• **Exercise description**
Search the entries below for "objects" and copy each matching line.
-------- Materials provided --------
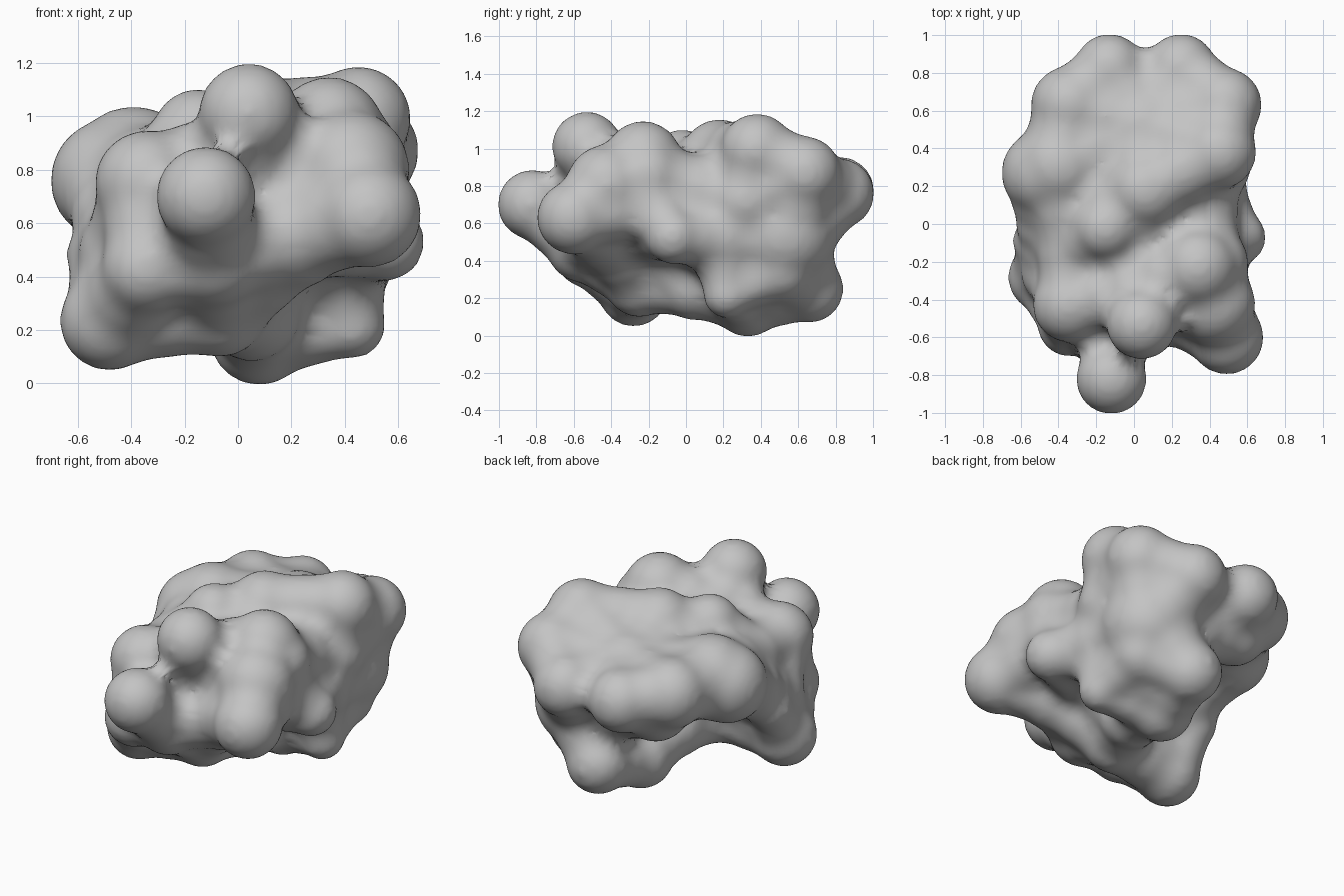
import bpy
import bmesh
from mathutils import Vector, Matrix

cube = bpy.data.objects.get("Cube")
if cube:
    bpy.data.objects.remove(cube, do_unlink=True)

# One plain grey for the whole body
grey = bpy.data.materials.new("soft_grey")
grey.use_nodes = True
grey.diffuse_color = (0.55, 0.55, 0.55, 1)
grey.node_tree.nodes["Principled BSDF"].inputs["Base Color"].default_value = (0.55, 0.55, 0.55, 1)

FILLET = 0.045
SMOOTH_LOSS = 0.01
bm = bmesh.new()


def ball(x, y, z, r):
    bmesh.ops.create_icosphere(bm, subdivisions=3, radius=r + FILLET,
                               matrix=Matrix.Translation((x, y, z)))


def link(a, b, slim=0.88, steps=4):
    """String of balls that blends from lobe a to lobe b, thinner between."""
    a, b = Vector(a), Vector(b)
    for i in range(steps + 1):
        x, y, z, r = a.lerp(b, i / steps)
        ball(x, y, z, r * (1 if i in (0, steps) else slim))


# Front half lobes
nose = (-0.12, -0.82, 0.70, 0.18)
crown = (0.04, -0.53, 1.01, 0.18)
shoulder = (0.49, -0.60, 0.63, 0.19)
brow = (0.42, -0.42, 0.80, 0.215)
ridge = (0.34, -0.23, 0.94, 0.20)
ridge_side = (0.41, -0.21, 0.85, 0.19)
armpit = (0.40, -0.20, 0.72, 0.20)
hollow = (0.21, -0.44, 0.56, 0.20)
cheek = (-0.34, -0.43, 0.75, 0.19)
cheek_back = (-0.34, -0.15, 0.74, 0.17)
jaw = (-0.34, -0.53, 0.43, 0.165)
foot = (-0.48, -0.28, 0.235, 0.18)
calf = (-0.42, -0.26, 0.49, 0.17)
chin = (-0.09, -0.55, 0.48, 0.19)
belly = (-0.07, -0.25, 0.28, 0.175)
heart = (0.02, -0.24, 0.62, 0.27)
hip = (-0.51, -0.09, 0.48, 0.125)
stud = (0.55, -0.07, 0.53, 0.14)

# Rear half lobes
saddle = (-0.15, -0.02, 0.93, 0.165)
hump = (0.06, 0.18, 0.95, 0.20)
valley = (0.34, 0.07, 0.76, 0.205)
peak = (0.45, 0.38, 0.99, 0.19)
rib = (0.41, 0.32, 0.72, 0.205)
corner = (0.48, 0.63, 0.87, 0.19)
tail_left = (0.25, 0.82, 0.76, 0.18)
tail_right = (-0.13, 0.82, 0.77, 0.18)
back_right = (-0.34, 0.63, 0.80, 0.20)
wing = (-0.47, 0.27, 0.76, 0.225)
wing_top = (-0.39, 0.31, 0.79, 0.24)
slab = (0.05, 0.50, 0.75, 0.27)
flank = (0.34, 0.53, 0.54, 0.265)
side = (0.37, 0.20, 0.53, 0.22)
haunch = (0.36, 0.50, 0.36, 0.18)
keel = (0.08, 0.33, 0.18, 0.18)
keel_front = (0.05, 0.04, 0.27, 0.18)
keel_back = (0.14, 0.66, 0.25, 0.175)
nub = (0.425, 0.22, 0.22, 0.12)
under_slab = (-0.22, 0.61, 0.67, 0.19)

# Necks that connect the lobes
necks = [
    (nose, chin), (shoulder, brow), (brow, ridge), (brow, heart),
    (shoulder, hollow), (hollow, chin), (hollow, heart), (hollow, belly),
    (hollow, brow), (shoulder, armpit), (armpit, ridge), (armpit, ridge_side),
    (ridge_side, brow), (ridge_side, valley), (armpit, heart), (crown, heart),
    (cheek, ridge), (cheek, jaw), (jaw, foot), (jaw, chin), (chin, belly),
    (chin, heart), (cheek, heart), (cheek, cheek_back), (cheek_back, heart),
    (cheek_back, hip), (cheek_back, saddle), (cheek_back, wing_top),
    (jaw, heart), (foot, belly), (foot, calf), (calf, hip), (calf, cheek),
    (calf, heart), (calf, wing), (foot, hip), (foot, heart), (hip, heart),
    (belly, heart), (ridge, heart), (stud, armpit), (stud, side), (stud, heart),
    (valley, armpit), (valley, side), (valley, slab), (valley, heart),
    (valley, rib), (rib, peak), (rib, corner), (rib, side), (rib, flank),
    (rib, slab), (wing, wing_top), (wing_top, back_right), (back_right, tail_right),
    (tail_left, corner), (corner, peak), (back_right, slab), (tail_left, slab),
    (tail_right, slab), (peak, slab), (wing_top, slab), (corner, slab),
    (hump, slab), (hump, peak), (hump, heart), (saddle, heart), (saddle, slab),
    (slab, flank), (flank, side), (flank, corner), (flank, tail_left),
    (flank, haunch), (haunch, nub), (haunch, keel_back), (haunch, keel),
    (flank, keel_back), (keel_back, keel), (keel, keel_front),
    (keel_front, belly), (keel, side), (side, heart), (keel_front, heart),
    (heart, slab), (nub, keel), (nub, side), (under_slab, slab),
    (under_slab, flank), (under_slab, tail_right),
]
for a, b in necks:
    link(a, b)

mesh = bpy.data.meshes.new("lumps")
bm.to_mesh(mesh)
bm.free()
lumps = bpy.data.objects.new("lumps", mesh)
bpy.context.collection.objects.link(lumps)

# Fuse the swollen lumps, then shrink back so the joints become soft fillets
fuse = lumps.modifiers.new("fuse", "REMESH")
fuse.mode = "VOXEL"
fuse.voxel_size = 0.025


def soften(name, rounds):
    mod = lumps.modifiers.new(name, "SMOOTH")
    mod.factor = 0.5
    mod.iterations = rounds


soften("soften_joints", 8)
shrink = lumps.modifiers.new("shrink", "DISPLACE")
shrink.strength = SMOOTH_LOSS - FILLET
shrink.mid_level = 0
soften("soften_surface", 6)

# Keep the fused skin as the finished body
graph = bpy.context.evaluated_depsgraph_get()
skin = bpy.data.meshes.new_from_object(lumps.evaluated_get(graph))
bpy.data.objects.remove(lumps, do_unlink=True)
skin.name = "lumpy_body"
skin.materials.clear()
skin.materials.append(grey)
for p in skin.polygons:
    p.use_smooth = True
    p.material_index = 0
body = bpy.data.objects.new("lumpy_body", skin)
bpy.context.collection.objects.link(body)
--------
• **Response for this exercise**
cube = bpy.data.objects.get("Cube")
    bpy.data.objects.remove(cube, do_unlink=True)
lumps = bpy.data.objects.new("lumps", mesh)
bpy.context.collection.objects.link(lumps)
bpy.data.objects.remove(lumps, do_unlink=True)
body = bpy.data.objects.new("lumpy_body", skin)
bpy.context.collection.objects.link(body)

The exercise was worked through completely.